[The gateway or portal] can be an unmoving location on the planet where the atmosphere or skin of the earth is thin and there are sufficient energy pulses and ley lines. There you can have a gateway from this world to other constellations. It is only visible if the initiate resonates with the energy.’…


But she [the initiate] can sometimes produce this space and time transformation in any locale by her attunement.’ ”

So, to interested readers, I say: Enjoy the book. It’s a fun romp into the mystical. And, additionally, for those who have ears to hear, let them hear. 

Alan Glassman

The Seeing of Happenings Not Yet Happened

In my psychic practice I came to realise over the years that it was impossible to forecast time, but possible to see outside linear time. I decided that it is inadvisable to give seasonal or clock-time forecasts, and instead decided to show how events look in relation to each other.

What is the sense of space between each? When giving a psychic reading the seer is outside of time and leaves his or her personal sense of linear passage and is suspended instead in another experience where predictive imprints are received and happenings not yet happened  and which later are confirmed to have just occurred – are seen.

So, in my present time, these events must be identified as future. They are already there and able to be predicted but is it a future identical to this one that we will meet in this, our everyday journey, or in another dimension altogether? Do these two futures join at a common point?
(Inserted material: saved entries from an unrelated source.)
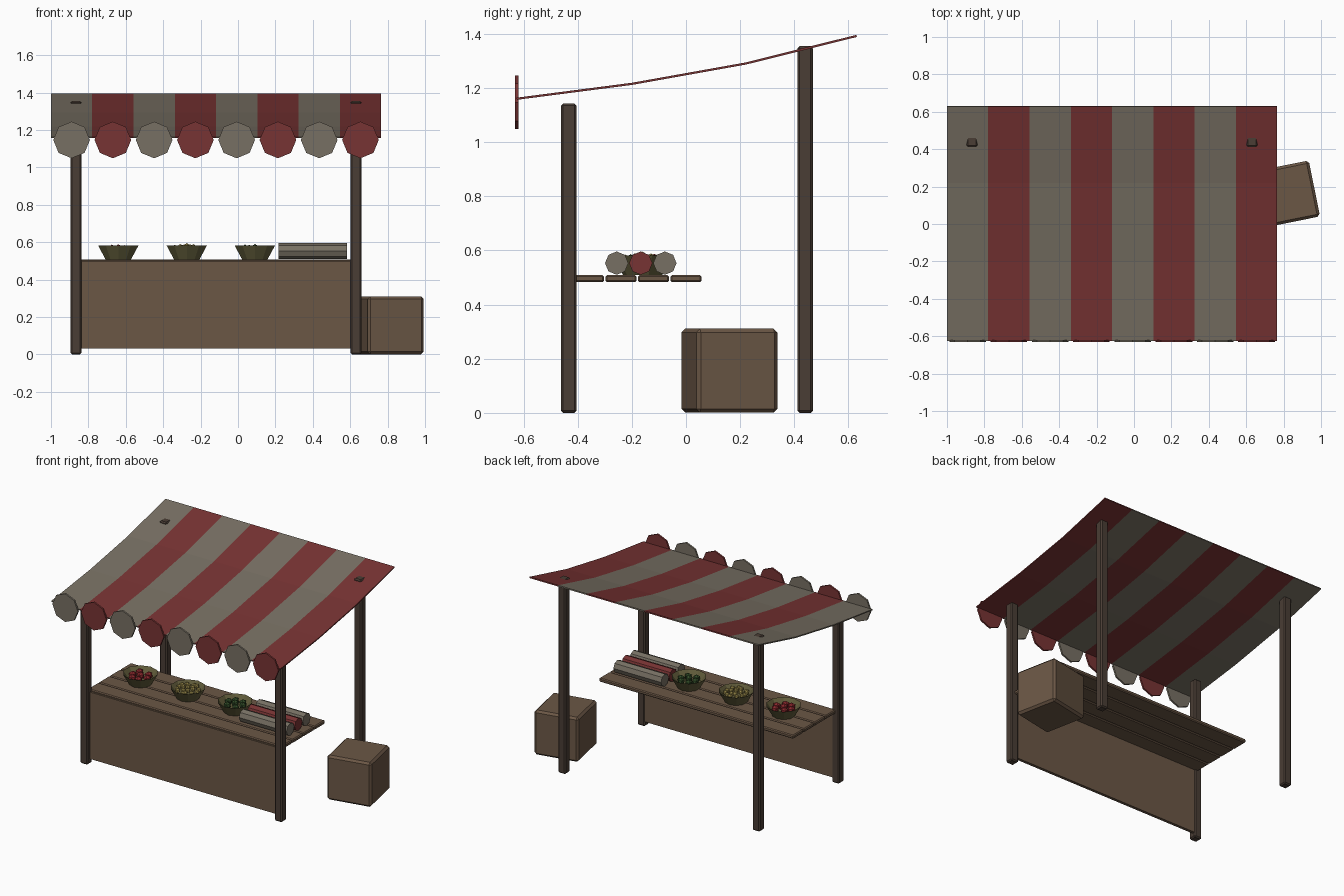
import bpy, bmesh, random
from math import pi, sin, cos

if "Cube" in bpy.data.objects:
    bpy.data.objects.remove(bpy.data.objects["Cube"])

random.seed(4)


def material(name, rgb):
    m = bpy.data.materials.new(name)
    m.diffuse_color = (*rgb, 1)
    m.use_nodes = True
    m.node_tree.nodes["Principled BSDF"].inputs["Base Color"].default_value = m.diffuse_color
    return m


CREAM = material("cream cloth", (0.187, 0.163, 0.126))
RED = material("red cloth", (0.187, 0.033, 0.033))
WOOD = material("wood", (0.147, 0.095, 0.06))
DARK = material("dark wood", (0.068, 0.047, 0.035))
WICKER = material("wicker", (0.12, 0.107, 0.043))
APPLE = material("red fruit", (0.25, 0.02, 0.025))
GRAIN = material("yellow fruit", (0.38, 0.30, 0.08))
GREEN = material("green fruit", (0.03, 0.07, 0.02))


def finish(name, bm, mats, loc=(0, 0, 0), rot=(0, 0, 0)):
    bmesh.ops.recalc_face_normals(bm, faces=bm.faces)
    me = bpy.data.meshes.new(name)
    bm.to_mesh(me)
    bm.free()
    for m in mats:
        me.materials.append(m)
    ob = bpy.data.objects.new(name, me)
    ob.location, ob.rotation_euler = loc, rot
    bpy.context.collection.objects.link(ob)
    return ob


def box(name, size, loc, mat, bevel=0.0, turn=0.0):
    bm = bmesh.new()
    bmesh.ops.create_cube(bm, size=1)
    bmesh.ops.scale(bm, vec=size, verts=bm.verts)
    if bevel:
        bmesh.ops.bevel(bm, geom=bm.edges[:], offset=bevel, segments=1,
                        affect='EDGES', profile=0.5)
    return finish(name, bm, [mat], loc, (0, 0, turn))


def prism(name, radius, depth, loc, rot, mat, sides=8):
    bm = bmesh.new()
    bmesh.ops.create_cone(bm, cap_ends=True, segments=sides, radius1=radius,
                          radius2=radius, depth=depth)
    return finish(name, bm, [mat], loc, rot)


# Posts: short pair in front, tall pair behind
LEFT, RIGHT = -0.866, 0.631
MID, SPAN = (LEFT + RIGHT) / 2, RIGHT - LEFT
for side, x in (("left", LEFT), ("right", RIGHT)):
    for end, y, h in (("front", -0.433, 1.143), ("rear", 0.44, 1.354)):
        box(f"{end}_post_{side}", (0.057, 0.057, h), (x, y, h / 2), DARK, 0.008)

# Counter: four planks and a front panel
for i in range(4):
    box(f"counter_plank_{i + 1}", (SPAN, 0.115, 0.026),
        (MID, -0.36 + 0.12 * i, 0.496), WOOD, 0.006)
box("front_panel", (SPAN, 0.02, 0.465), (MID, -0.42, 0.265), WOOD)

# Striped canopy, sagging along its slope
STRIPES, X0, X1 = 8, -1.0, 0.765
STEP = (X1 - X0) / STRIPES
profile = [(-0.625, 1.16), (-0.2, 1.215), (0.22, 1.29), (0.63, 1.392)]
bm = bmesh.new()
rows = [[bm.verts.new((X0 + STEP * i, y, z)) for y, z in profile]
        for i in range(STRIPES + 1)]
for i in range(STRIPES):
    for j in range(len(profile) - 1):
        f = bm.faces.new((rows[i][j], rows[i + 1][j],
                          rows[i + 1][j + 1], rows[i][j + 1]))
        f.material_index = i % 2
canopy = finish("canopy", bm, [CREAM, RED])
solid = canopy.modifiers.new("thickness", 'SOLIDIFY')
solid.thickness, solid.offset = 0.008, 0

# Scalloped edge: one octagonal flap per stripe
for i in range(STRIPES):
    prism(f"canopy_scallop_{i + 1}", 0.098, 0.012,
          (X0 + STEP * (i + 0.5), -0.625, 1.147), (pi / 2, 0, 0),
          RED if i % 2 else CREAM)

# Cloth rolls
for i, y in enumerate((-0.256, -0.167, -0.078)):
    prism(f"cloth_roll_{i + 1}", 0.043, 0.366, (0.4, y, 0.553),
          (0, pi / 2, 0), RED if i == 1 else CREAM)


# Bowls with produce heaped inside
def bowl(name, x, y):
    bm = bmesh.new()
    bmesh.ops.create_cone(bm, cap_ends=True, segments=10, radius1=0.072,
                          radius2=0.113, depth=0.073)
    top = [f for f in bm.faces if all(v.co.z > 0 for v in f.verts)]
    inner = bmesh.ops.inset_region(bm, faces=top, thickness=0.01)
    bmesh.ops.translate(bm, vec=(0, 0, -0.045), verts=top[0].verts[:])
    bmesh.ops.scale(bm, vec=(0.78, 0.78, 1), verts=top[0].verts[:])
    finish(name, bm, [WICKER], (x, y, 0.5455))


def produce(name, x, y, mat, radius, rings):
    bm = bmesh.new()
    for ring, count in rings:
        for k in range(count):
            a = 2 * pi * k / count + random.uniform(-0.2, 0.2)
            ball = bmesh.ops.create_icosphere(bm, subdivisions=1, radius=radius)
            z = 0.592 - radius - 0.12 * ring + random.uniform(-0.004, 0.004)
            bmesh.ops.translate(bm, verts=ball["verts"],
                                vec=(x + ring * cos(a), y + ring * sin(a), z))
    finish(name, bm, [mat])


for kind, x, mat, r, rings in (
        ("red_fruit", -0.64, APPLE, 0.027, ((0, 1), (0.055, 6))),
        ("yellow_fruit", -0.274, GRAIN, 0.017, ((0, 1), (0.035, 6), (0.068, 12))),
        ("green_fruit", 0.09, GREEN, 0.025, ((0, 1), (0.053, 6)))):
    bowl(f"{kind}_bowl", x, -0.16)
    produce(kind, x, -0.16, mat, r, rings)

# Crate standing beside the stall, slightly turned
box("crate", (0.305, 0.305, 0.31), (0.815, 0.16, 0.156), WOOD, 0.014, 0.2)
Do we find the answer in sacred geometry?

Or is the answer to be found in Burnt Norton by T. S. Eliott?

Footfalls echo in the memory
Down the passage which we did not take
Towards the door we never opened
Into the rose-garden.